Architecture and Construction in Steel (ed. Alan Blanc, Michael McEvoy and Roger Plank), SCI/SPON 1993
Review by Ian Ritchie, 1994
It is puzzling to know why the subject matter in this book ranged so widely as to be unable to cover its stated subject in depth. Articles (or so they seemed, rather than chapters) on such subjects as built up roofing might have their place in general books on construction, but do not add much to the subject matter in hand. Hard information is spread very thin, given the attempted scope of subject matter, and, at the same time, highly condensed, since it is confined to limited space left over after acres of smudgy black and white photographs. The quality of presentation is astonishingly poor. A lot of the clearer line illustrations and tables appear to be reproduced from the AJ.
Dipping at random, my associates and I expected to add to the depth of our knowledge on matters relevant to current design issues in ongoing projects. We were disappointed. To take a few examples: the pioneering work of Turlough O’Brien and Margaret Law on fire resistance of exposed steelwork is given only a small paragraph in the 11 pages devoted to the chapter on fire protection. The subject of galvanizing and metallic coatings comes under ‘sheet and strip”, but is not discussed very fully here, and given only a brief mention in the chapter on anti-corrosion measures. The subject of paint systems gets very thin coverage in this chapter. The short chapter on the nature of corrosion gives only a very abbreviated list of electrode potentials of metals. Cast steel is absent from the index (also flame spraying, thread rolling, silicon (as in its effect on galvanising), phosphating, powder metallurgy, precipitation hardening, Charpy, passivation, argon (though inert gas is in), Nitronic (though Nirosta is in), ….., though they are not all absent from passing mention in the text).

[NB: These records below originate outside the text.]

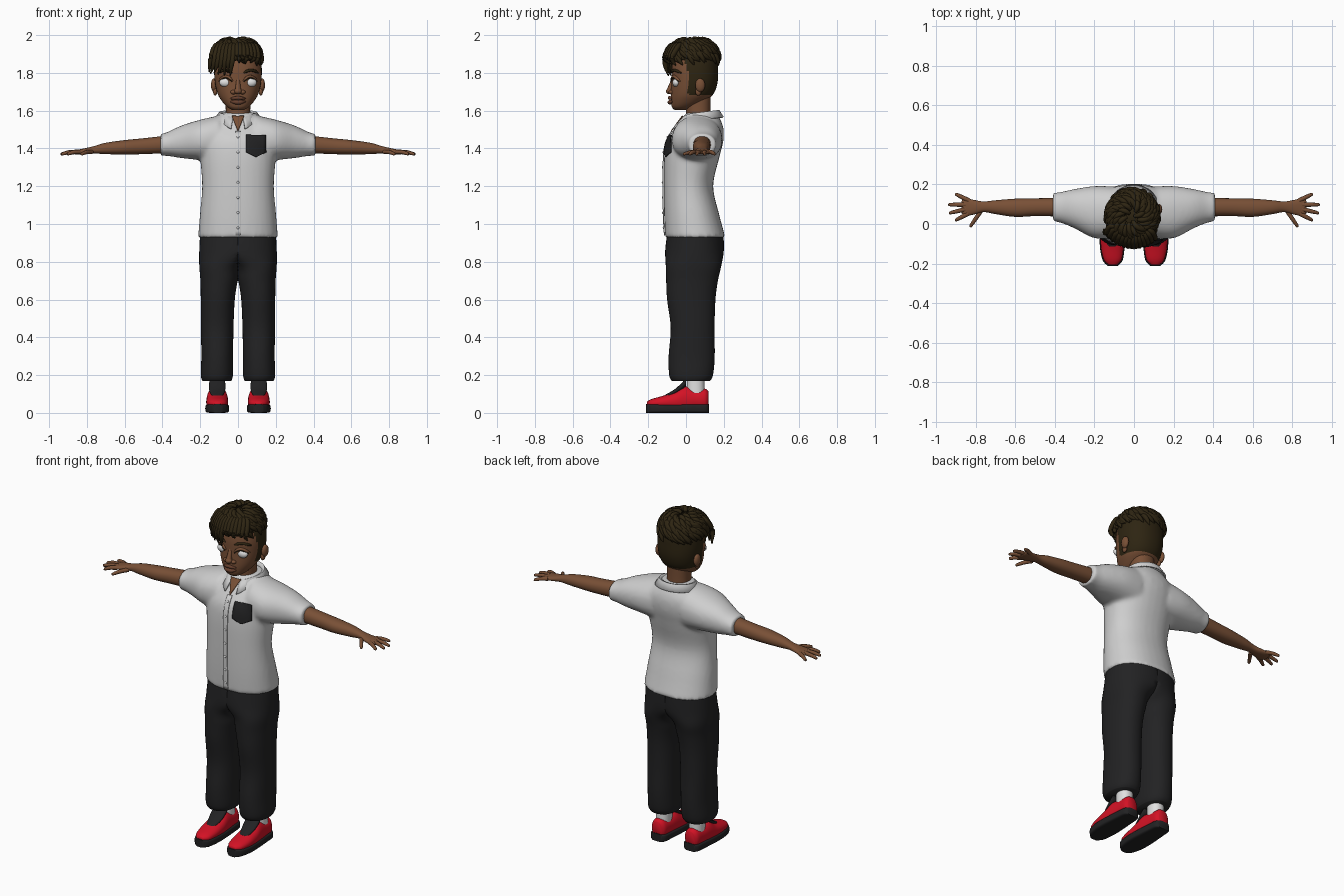
import bpy, bmesh, math, random
from mathutils import Vector, Matrix
from mathutils.bvhtree import BVHTree

if "Cube" in bpy.data.objects:
    bpy.data.objects.remove(bpy.data.objects["Cube"])
random.seed(4)


def material(name, r, g, b):
    m = bpy.data.materials.new(name)
    m.use_nodes = True
    m.diffuse_color = (r, g, b, 1)
    m.node_tree.nodes["Principled BSDF"].inputs["Base Color"].default_value = (r, g, b, 1)
    return m


skin = material("brown skin", .19, .08, .037)
lip = material("dark lip", .13, .05, .027)
hair = material("dark brown hair", .027, .018, .006)
shirt_mat = material("white cloth", .62, .62, .62)
white = material("eye and sock white", .75, .75, .75)
black = material("charcoal", .016, .016, .017)
red = material("red leather", .65, .006, .018)


def spline(keys, steps):
    """Smooth interpolation through tuples of numbers."""
    v = [Vector(k) for k in keys]
    out = []
    for i in range(len(v) - 1):
        a, b, c, d = v[max(i - 1, 0)], v[i], v[i + 1], v[min(i + 2, len(v) - 1)]
        for s in range(steps):
            t = s / steps
            out.append(b + (c - a) * (t / 2) + (a * 2 - b * 5 + c * 4 - d) * (t * t / 2)
                       + (b * 3 - a - c * 3 + d) * (t ** 3 / 2))
    return out + [v[-1]]


def skin_rings(bm, rings):
    """Joins rings of points into a closed tube."""
    rows = [[bm.verts.new(p) for p in r] for r in rings]
    n = len(rows[0])
    for a, b in zip(rows, rows[1:]):
        for j in range(n):
            bm.faces.new((a[j], a[(j + 1) % n], b[(j + 1) % n], b[j]))
    bm.faces.new(rows[0])
    bm.faces.new(rows[-1])


def loft(bm, axis, keys, segs=32, steps=5, power=2.2, flip=1, clamp=False):
    """Keys are position on the axis, then centre and radius on both other axes."""
    rings = []
    for p, c1, r1, c2, r2 in spline(keys, steps):
        ring = []
        for j in range(segs):
            t = math.tau * j / segs
            c, s = math.cos(t), math.sin(t)
            u = c1 + r1 * math.copysign(abs(c) ** (2 / power), c)
            w = c2 + r2 * math.copysign(abs(s) ** (2 / power), s)
            x, y, z = {"x": (p, u, w), "y": (u, p, w), "z": (u, w, p)}[axis]
            ring.append((flip * (max(x, 0) if clamp else x), y, z))
        rings.append(ring)
    skin_rings(bm, rings)


def tube(bm, pts, radii, sides=8, steps=3):
    """Tapered round tube along a smooth path."""
    path = spline([(*p, r) for p, r in zip(pts, radii)], steps)
    rings = []
    for i, q in enumerate(path):
        d = (path[min(i + 1, len(path) - 1)] - path[max(i - 1, 0)]).xyz.normalized()
        a = d.cross(Vector((.31, .2, .93))).normalized()
        b = d.cross(a)
        rings.append([q.xyz + (a * math.cos(math.tau * j / sides) + b * math.sin(math.tau * j / sides)) * q.w
                      for j in range(sides)])
    skin_rings(bm, rings)


def ball(bm, centre, size):
    bmesh.ops.create_uvsphere(bm, u_segments=20, v_segments=12, radius=1,
                              matrix=Matrix.Translation(centre) @ Matrix.Diagonal((*size, 1)))


def finish(name, bm, *mats, mirror=False, rule=None, sharp=60):
    bmesh.ops.recalc_face_normals(bm, faces=bm.faces)
    for f in bm.faces:
        f.smooth = True
        if rule and rule(f.calc_center_median()):
            f.material_index = 1
    me = bpy.data.meshes.new(name)
    bm.to_mesh(me)
    bm.free()
    me.set_sharp_from_angle(angle=math.radians(sharp))
    for m in mats:
        me.materials.append(m)
    ob = bpy.data.objects.new(name, me)
    bpy.context.collection.objects.link(ob)
    if mirror:
        ob.modifiers.new("mirror", "MIRROR").use_mirror_merge = False
    return ob


def surface(ob):
    """Returns a function giving the frontmost y of an object at x, z."""
    deps = bpy.context.evaluated_depsgraph_get()
    tree = BVHTree.FromObject(ob, deps)

    def front(x, z):
        hit = tree.ray_cast(Vector((x, -1, z)), Vector((0, 1, 0)))[0]
        return hit.y if hit else 0
    return front


def patch(name, front, mat, cx, z0, z1, half, off=.004, rows=24, cols=6):
    """Thin plate that follows a surface, half giving its half width at each height."""
    bm = bmesh.new()
    grid = []
    for i in range(rows + 1):
        z = z0 + (z1 - z0) * i / rows
        xs = [cx + half(z) * (2 * j / cols - 1) for j in range(cols + 1)]
        grid.append([bm.verts.new((x, front(x, z) - off, z)) for x in xs])
    for a, b in zip(grid, grid[1:]):
        for j in range(cols):
            bm.faces.new((a[j], a[j + 1], b[j + 1], b[j]))
    ob = finish(name, bm, mat)
    ob.modifiers.new("thickness", "SOLIDIFY").thickness = -.005


# Shirt: body and sleeves fused into one soft surface
bm = bmesh.new()
loft(bm, "z", [(.925, 0, .212, .05, .16), (1.05, 0, .202, .03, .146), (1.2, 0, .19, .013, .131),
               (1.35, 0, .2, .03, .146), (1.44, 0, .2, .048, .15), (1.51, 0, .18, .07, .128),
               (1.56, 0, .13, .078, .1), (1.59, 0, .09, .08, .078)])
for side in (1, -1):
    loft(bm, "x", [(.1, .06, .13, 1.45, .125), (.2, .06, .132, 1.445, .107), (.3, .077, .1, 1.435, .086),
                   (.37, .084, .078, 1.424, .064), (.41, .085, .073, 1.419, .058)], flip=side)
shirt = finish("shirt", bm, shirt_mat)
remesh = shirt.modifiers.new("fuse", "REMESH")
remesh.mode, remesh.voxel_size, remesh.use_smooth_shade = "VOXEL", .011, True
shirt.modifiers.new("soften", "SMOOTH").iterations = 7
chest = surface(shirt)

# Shirt front details
patch("placket", chest, shirt_mat, 0, .94, 1.49, lambda z: .014, off=.002)
patch("neck_opening", chest, skin, 0, 1.49, 1.57, lambda z: .032 * (z - 1.489) / .08)
patch("pocket", chest, black, .095, 1.355, 1.47, lambda z: .052 * min(1, (z - 1.354) / .025))
bm = bmesh.new()
for i in range(7):
    z = .98 + i * .08
    ball(bm, (0, chest(0, z) - .006, z), (.007, .005, .007))
finish("buttons", bm, white)

# Folded collar with two points at the front
bm = bmesh.new()
rows = []
for i in range(49):
    a = math.radians(14 + 332 * i / 48)
    near = max(0, math.cos(a)) ** 6
    row = []
    for r, z, dip, out in ((.08, 1.56, 0, 0), (.088, 1.588, .015, 0), (.1, 1.592, .02, .01), (.125, 1.555, .045, .045)):
        row.append(bm.verts.new(((r + .03 * dip) * math.sin(a) * (1 + 6 * dip * near), .08 - (r * .96 + out * near) * math.cos(a),
                                 z - dip * near - .012 * math.cos(a))))
    rows.append(row)
for a, b in zip(rows, rows[1:]):
    for j in range(3):
        bm.faces.new((a[j], b[j], b[j + 1], a[j + 1]))
collar = finish("collar", bm, shirt_mat)
collar.modifiers.new("thickness", "SOLIDIFY").thickness = .008

# Trousers
bm = bmesh.new()
loft(bm, "z", [(.96, 0, .2, .05, .148), (.86, .02, .185, .045, .155), (.78, .09, .115, .04, .147),
               (.7, .1, .099, .032, .137), (.6, .107, .09, .028, .128), (.45, .11, .086, .035, .116),
               (.3, .11, .084, .03, .122), (.2, .112, .085, .027, .116), (.168, .112, .076, .026, .1)],
     segs=40, clamp=True)
finish("trousers", bm, black, mirror=True, sharp=75)

# Shoes, soles, tongues and socks
shoe = [(-.207, .108, .02, .048, .012), (-.18, .108, .045, .05, .024), (-.12, .11, .057, .055, .036),
        (-.06, .11, .058, .06, .052), (-.01, .11, .055, .07, .07), (.05, .11, .05, .07, .058),
        (.1, .11, .045, .07, .058), (.118, .11, .03, .07, .045)]
bm = bmesh.new()
loft(bm, "y", shoe)
finish("shoe_uppers", bm, red, mirror=True)
bm = bmesh.new()
loft(bm, "y", [(k[0] * 1.025, k[1], k[2] + .005, .023, .023) for k in shoe], power=5)
finish("shoe_soles", bm, black, mirror=True, sharp=50)
bm = bmesh.new()
loft(bm, "y", [(-.115, .11, .024, .083, .01), (-.06, .11, .04, .112, .013), (-.02, .11, .044, .142, .02),
               (.0, .11, .042, .162, .022)], segs=20)
finish("shoe_tongues", bm, black, mirror=True)
bm = bmesh.new()
loft(bm, "z", [(.08, .11, .042, .052, .048), (.21, .11, .042, .05, .046)], segs=24)
finish("socks", bm, white, mirror=True)

# Arms with hands
bm = bmesh.new()
loft(bm, "x", [(.36, .085, .047, 1.423, .047), (.5, .085, .045, 1.412, .042), (.6, .082, .046, 1.406, .038),
               (.7, .085, .035, 1.4, .03), (.76, .087, .027, 1.393, .02), (.81, .085, .037, 1.385, .016),
               (.855, .085, .045, 1.38, .012), (.872, .085, .032, 1.379, .007)], segs=24)
for base, tip in (((.84, .052), (.905, .018)), ((.85, .075), (.936, .055)),
                  ((.85, .098), (.94, .098)), ((.835, .118), (.905, .153)), ((.775, .065), (.83, -.015))):
    b, t = Vector((*base, 1.382)), Vector((*tip, 1.37))
    tube(bm, [b, b.lerp(t, .5) + Vector((0, 0, .004)), b.lerp(t, .93), t], [.012, .011, .008, .003])
finish("arms", bm, skin, mirror=True)

# Neck and head, with short hair at the back and sides
bm = bmesh.new()
loft(bm, "z", [(1.5, 0, .075, .07, .068), (1.58, 0, .065, .065, .064), (1.7, 0, .068, .062, .07)])
finish("neck", bm, skin)
bm = bmesh.new()
loft(bm, "z", [(1.603, 0, .03, -.03, .03), (1.62, 0, .058, -.015, .06), (1.65, 0, .085, .01, .09),
               (1.69, 0, .108, .033, .113), (1.75, 0, .122, .045, .122), (1.82, 0, .126, .047, .123),
               (1.88, 0, .115, .05, .113), (1.93, 0, .075, .05, .075), (1.95, 0, .02, .05, .02)], segs=56, steps=7)
head = finish("head", bm, skin, hair,
              rule=lambda c: c.z > 1.87 or (c.z > 1.685 and c.y > .01 - .25 * max(0, c.z - 1.8)))
face = surface(head)

# Ears
bm = bmesh.new()
ball(bm, (.127, .075, 1.735), (.016, .026, .036))
ball(bm, (.121, .065, 1.7), (.011, .016, .02))
finish("ears", bm, skin, mirror=True)

# Eyes, lids and brows
bm = bmesh.new()
ball(bm, (.065, face(.065, 1.75) + .01, 1.749), (.034, .02, .024))
finish("eyes", bm, white, mirror=True)
for name, mat, z, arch, x0, x1, off, r in (("lash_lines", hair, 1.752, .022, .03, .1, .007, .0035),
                                           ("eyelids", skin, 1.756, .025, .028, .102, .002, .008),
                                           ("eyebrows", hair, 1.8, .014, .03, .108, .001, .0075)):
    bm = bmesh.new()
    xs = [x0 + (x1 - x0) * i / 6 for i in range(7)]
    zs = [z + arch * math.sin(math.pi * i / 6) for i in range(7)]
    tube(bm, [(x, face(x, h) - off, h) for x, h in zip(xs, zs)], [r * .4] + [r] * 5 + [r * .4])
    finish(name, bm, mat, mirror=True)

# Nose and mouth
bm = bmesh.new()
tube(bm, [(0, -.066, 1.77), (0, -.078, 1.735), (0, -.087, 1.705)], [.01, .013, .017])
ball(bm, (0, -.088, 1.703), (.02, .018, .016))
for side in (1, -1):
    ball(bm, (.024 * side, -.076, 1.698), (.016, .016, .012))
finish("nose", bm, skin)
bm = bmesh.new()
for z, bow, r in ((1.664, .004, .009), (1.648, -.004, .011)):
    xs = [-.04, -.02, 0, .02, .04]
    tube(bm, [(x, face(x, z) - .006 + 4 * x * x, z + bow * (1 - abs(x) / .04)) for x in xs],
         [.003, r, r * 1.1, r, .003])
finish("lips", bm, lip)

# Twisted locks covering the crown
bm = bmesh.new()
for i in range(150):
    az = i * 2.39996
    th0 = .08 + .95 * math.sqrt(i / 150)
    turn, lift, length = random.uniform(.3, .8), random.uniform(0, .13), random.uniform(.4, .62)
    pts = []
    for k in range(6):
        t = k / 5
        th, a = th0 + length * t, az + turn * t
        bulge = .95 + .09 * math.sin(math.pi * t) + lift * t * t + .07 * math.sin(2 * th) ** 2
        pts.append((-.008 + .128 * bulge * math.sin(th) * math.cos(a),
                    .04 + .13 * bulge * math.sin(th) * math.sin(a),
                    min(1.987, 1.845 + .133 * bulge * math.cos(th))))
    tube(bm, pts, [.009, .013, .014, .013, .01, .003], sides=7, steps=2)
finish("crown_locks", bm, hair)

# Fringe swept to the right side of the forehead
bm = bmesh.new()
for i in range(14):
    x = -.14 + i * .019
    tip = (1.785 if x < -.01 else 1.85) + random.uniform(-.012, .025)
    back = .07 * (x / .14) ** 2
    tube(bm, [(x * .5, -.02, 1.95), (x * .85, -.08 + back, 1.945), (x, -.112 + back, 1.89),
              (x - .008, -.112 + back, (tip + 1.89) / 2), (x - .015 + random.uniform(-.01, .01), -.095 + back, tip)],
         [.01, .014, .014, .012, .003], sides=7)
finish("fringe_locks", bm, hair)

For hard, technical information on specific subjects, the book bears interesting comparison with the series of RIBA/British Steel professional studies open learning packages, which are more narrowly focussed. The package on Tension Structures (140 pages, including self-assessment exercises) by John Thornton, for example, is very similar to his and Ian Liddell’s contribution (31 pages in Spon’s book with a remarkably condensed coverage of the subject: text so concentrated as to be almost cryptic, and some important points might be missed by the unititiated). Tom Schollar’s chapter on connections is typical also of the densely packed text, although in this chapter the photographs are a little more informative than in some of the others. It is as if each contributor was asked to tell all he or she (just one woman author) knew about a complex subject in no more than 3000 words. The resulting style is often intense rather than relaxed. The presence of chapters on general principles, almost philosophical in nature, sit a little uncomfortably amongst chapters on strictly technical issues. The frequent repetition of much of the content, albeit from the points of view of different contributors, betrays the difficulty of editing such a hefty tome.
One is left wondering at whom the book is aimed. It might serve the needs of students, except that it is singularly unlikely to inspire. It is unlikely to be a serious resource for engineers. The dreary textbook format is exceptionally lacking in ability to communicate the potential excitement and enthusiasm that some of its contributors doubtless feel for their work in steel structures (we know – we have worked with a number of them).
© Ian Ritchie 1994